---------- Information given
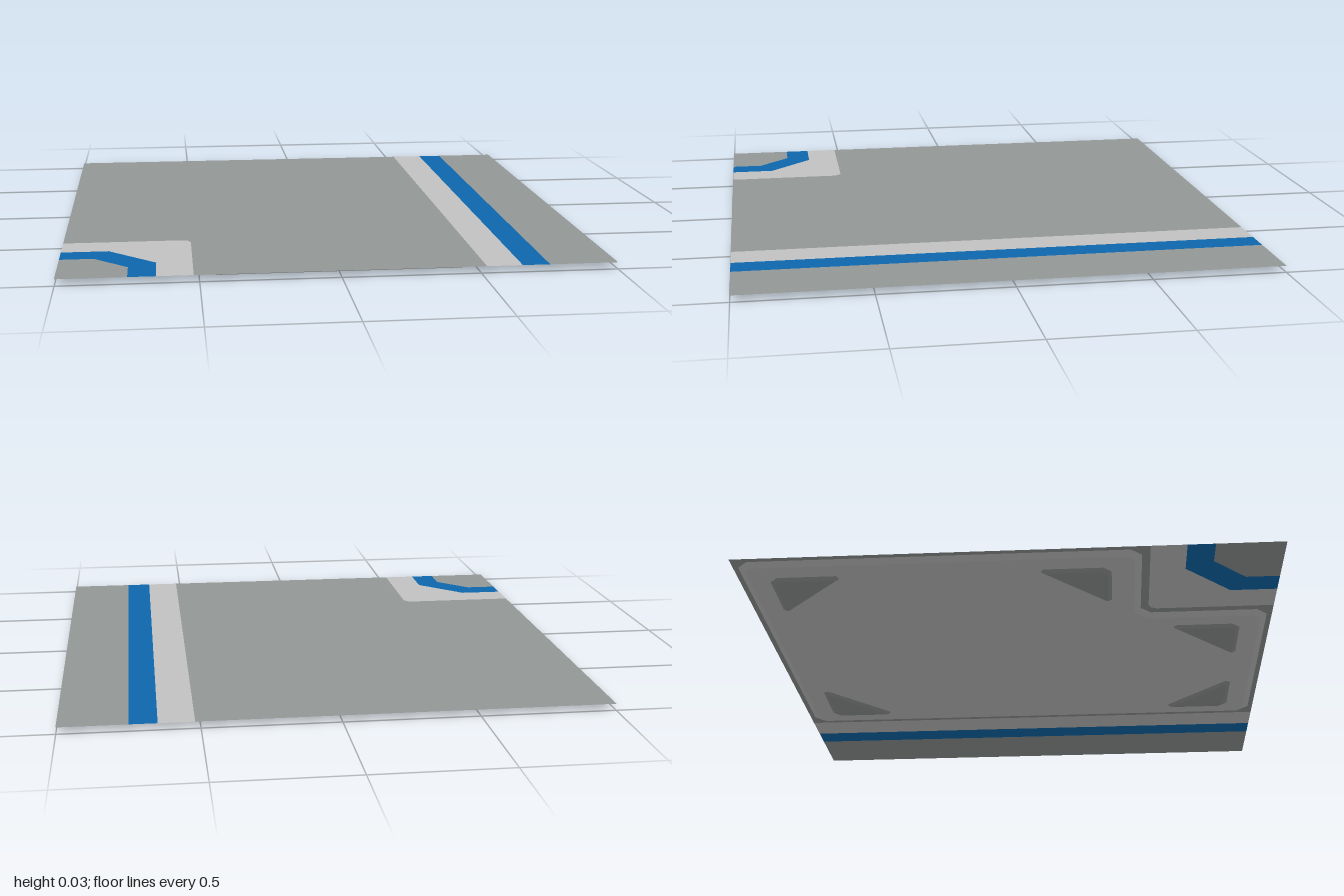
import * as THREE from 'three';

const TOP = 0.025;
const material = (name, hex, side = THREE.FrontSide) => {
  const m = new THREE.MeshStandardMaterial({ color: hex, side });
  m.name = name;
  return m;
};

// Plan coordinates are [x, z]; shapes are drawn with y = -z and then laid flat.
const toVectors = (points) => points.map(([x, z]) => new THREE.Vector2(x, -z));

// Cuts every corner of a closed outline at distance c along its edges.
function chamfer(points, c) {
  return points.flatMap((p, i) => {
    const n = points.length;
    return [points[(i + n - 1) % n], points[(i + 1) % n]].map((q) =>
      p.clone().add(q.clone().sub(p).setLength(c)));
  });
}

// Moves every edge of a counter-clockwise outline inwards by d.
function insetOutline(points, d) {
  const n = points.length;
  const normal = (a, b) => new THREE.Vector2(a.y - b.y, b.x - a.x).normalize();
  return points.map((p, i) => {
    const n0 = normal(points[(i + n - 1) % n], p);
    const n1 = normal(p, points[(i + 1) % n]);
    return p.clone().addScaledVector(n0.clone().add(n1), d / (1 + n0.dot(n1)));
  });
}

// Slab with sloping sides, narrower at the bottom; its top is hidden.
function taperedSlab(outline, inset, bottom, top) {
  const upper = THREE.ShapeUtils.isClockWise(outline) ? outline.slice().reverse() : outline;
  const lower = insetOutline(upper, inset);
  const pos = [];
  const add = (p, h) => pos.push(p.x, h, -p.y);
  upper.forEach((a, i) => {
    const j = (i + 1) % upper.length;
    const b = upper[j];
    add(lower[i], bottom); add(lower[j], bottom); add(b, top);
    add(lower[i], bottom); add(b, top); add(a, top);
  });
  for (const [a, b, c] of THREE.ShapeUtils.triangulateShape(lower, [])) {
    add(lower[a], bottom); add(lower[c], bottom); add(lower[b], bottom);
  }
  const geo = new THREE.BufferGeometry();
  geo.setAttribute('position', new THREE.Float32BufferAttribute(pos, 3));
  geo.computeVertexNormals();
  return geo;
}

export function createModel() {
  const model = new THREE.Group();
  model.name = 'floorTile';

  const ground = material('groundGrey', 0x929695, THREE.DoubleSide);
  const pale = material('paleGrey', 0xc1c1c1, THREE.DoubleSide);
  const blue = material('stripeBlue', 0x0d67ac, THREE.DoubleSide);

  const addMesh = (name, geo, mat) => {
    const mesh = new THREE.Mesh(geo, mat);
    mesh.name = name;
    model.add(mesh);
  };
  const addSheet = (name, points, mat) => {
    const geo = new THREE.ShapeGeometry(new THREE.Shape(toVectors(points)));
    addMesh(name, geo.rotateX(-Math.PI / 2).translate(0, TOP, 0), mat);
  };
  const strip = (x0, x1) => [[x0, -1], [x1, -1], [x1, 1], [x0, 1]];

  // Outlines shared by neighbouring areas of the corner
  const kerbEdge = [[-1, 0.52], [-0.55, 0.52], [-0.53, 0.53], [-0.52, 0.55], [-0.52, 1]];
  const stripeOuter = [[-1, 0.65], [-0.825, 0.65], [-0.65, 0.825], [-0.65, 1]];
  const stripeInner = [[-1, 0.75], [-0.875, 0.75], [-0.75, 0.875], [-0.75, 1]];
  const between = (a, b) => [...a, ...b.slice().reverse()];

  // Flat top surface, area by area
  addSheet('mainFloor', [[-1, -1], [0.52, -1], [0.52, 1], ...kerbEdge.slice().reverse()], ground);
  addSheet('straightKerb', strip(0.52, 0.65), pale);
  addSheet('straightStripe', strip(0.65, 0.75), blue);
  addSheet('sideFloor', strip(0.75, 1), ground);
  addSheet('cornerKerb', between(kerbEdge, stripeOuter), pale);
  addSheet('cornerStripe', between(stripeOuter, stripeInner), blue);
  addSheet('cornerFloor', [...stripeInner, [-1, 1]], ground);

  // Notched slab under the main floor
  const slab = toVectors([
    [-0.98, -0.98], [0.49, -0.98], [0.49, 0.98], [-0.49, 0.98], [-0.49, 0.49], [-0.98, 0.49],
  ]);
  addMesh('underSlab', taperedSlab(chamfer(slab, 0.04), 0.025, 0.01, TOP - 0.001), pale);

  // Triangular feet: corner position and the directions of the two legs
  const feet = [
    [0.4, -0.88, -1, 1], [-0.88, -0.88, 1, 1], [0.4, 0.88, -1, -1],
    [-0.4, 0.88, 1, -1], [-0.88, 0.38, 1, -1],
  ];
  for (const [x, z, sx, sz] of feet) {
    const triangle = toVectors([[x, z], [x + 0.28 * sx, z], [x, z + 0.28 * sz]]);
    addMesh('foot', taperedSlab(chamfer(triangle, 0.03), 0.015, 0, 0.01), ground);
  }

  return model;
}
--------------------
**What to do**.
From the material above, copy exactly the lines between the line holding "top is hidden." and the line holding "const geo = new THREE.BufferGeometry();", inclusive, and only those.

**Response**.
// Slab with sloping sides, narrower at the bottom; its top is hidden.
function taperedSlab(outline, inset, bottom, top) {
  const upper = THREE.ShapeUtils.isClockWise(outline) ? outline.slice().reverse() : outline;
  const lower = insetOutline(upper, inset);
  const pos = [];
  const add = (p, h) => pos.push(p.x, h, -p.y);
  upper.forEach((a, i) => {
    const j = (i + 1) % upper.length;
    const b = upper[j];
    add(lower[i], bottom); add(lower[j], bottom); add(b, top);
    add(lower[i], bottom); add(b, top); add(a, top);
  });
  for (const [a, b, c] of THREE.ShapeUtils.triangulateShape(lower, [])) {
    add(lower[a], bottom); add(lower[c], bottom); add(lower[b], bottom);
  }
  const geo = new THREE.BufferGeometry();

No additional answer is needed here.